- [Directions for this task]: Where does "size" occur in the listing? Copy every line that holds it.
[[ Available data open ]]
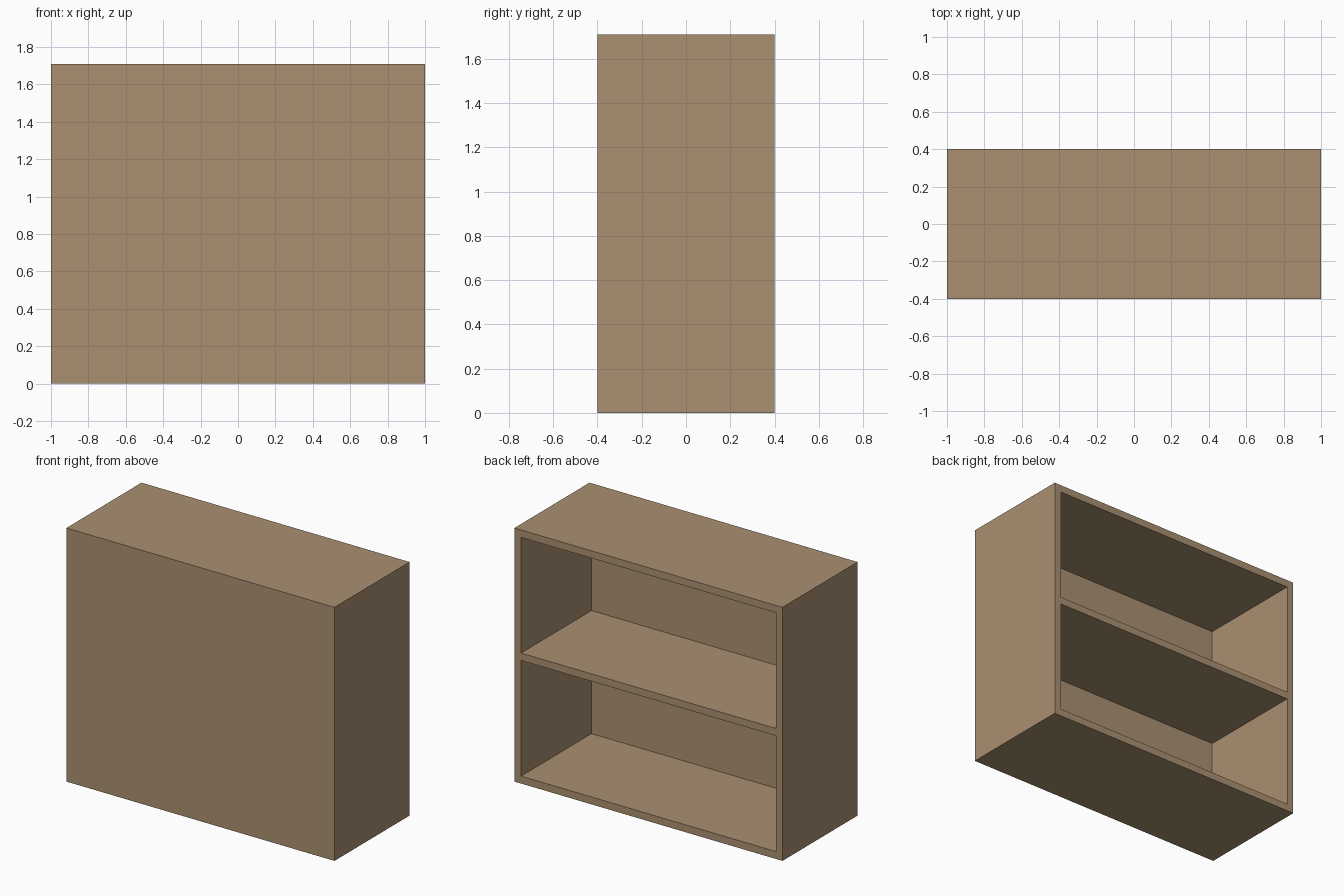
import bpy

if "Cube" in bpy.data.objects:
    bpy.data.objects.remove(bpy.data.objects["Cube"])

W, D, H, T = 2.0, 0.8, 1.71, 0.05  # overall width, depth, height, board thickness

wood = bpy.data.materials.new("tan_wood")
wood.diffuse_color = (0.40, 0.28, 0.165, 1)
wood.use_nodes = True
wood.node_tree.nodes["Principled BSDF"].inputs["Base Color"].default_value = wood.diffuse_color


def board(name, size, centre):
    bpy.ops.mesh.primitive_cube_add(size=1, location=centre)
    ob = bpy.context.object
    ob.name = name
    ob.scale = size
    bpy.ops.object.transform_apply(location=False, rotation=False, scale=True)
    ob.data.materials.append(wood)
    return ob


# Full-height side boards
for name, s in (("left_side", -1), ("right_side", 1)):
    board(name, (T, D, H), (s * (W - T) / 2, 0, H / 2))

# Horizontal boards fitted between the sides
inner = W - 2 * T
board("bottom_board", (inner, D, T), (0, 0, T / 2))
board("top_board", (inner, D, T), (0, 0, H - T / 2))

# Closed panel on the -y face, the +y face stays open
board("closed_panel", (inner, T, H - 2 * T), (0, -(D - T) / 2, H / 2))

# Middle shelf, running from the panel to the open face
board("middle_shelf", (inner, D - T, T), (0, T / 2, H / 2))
[[ Available data closed ]]
- [Answer to the exercise]:
def board(name, size, centre):
    bpy.ops.mesh.primitive_cube_add(size=1, location=centre)
    ob.scale = size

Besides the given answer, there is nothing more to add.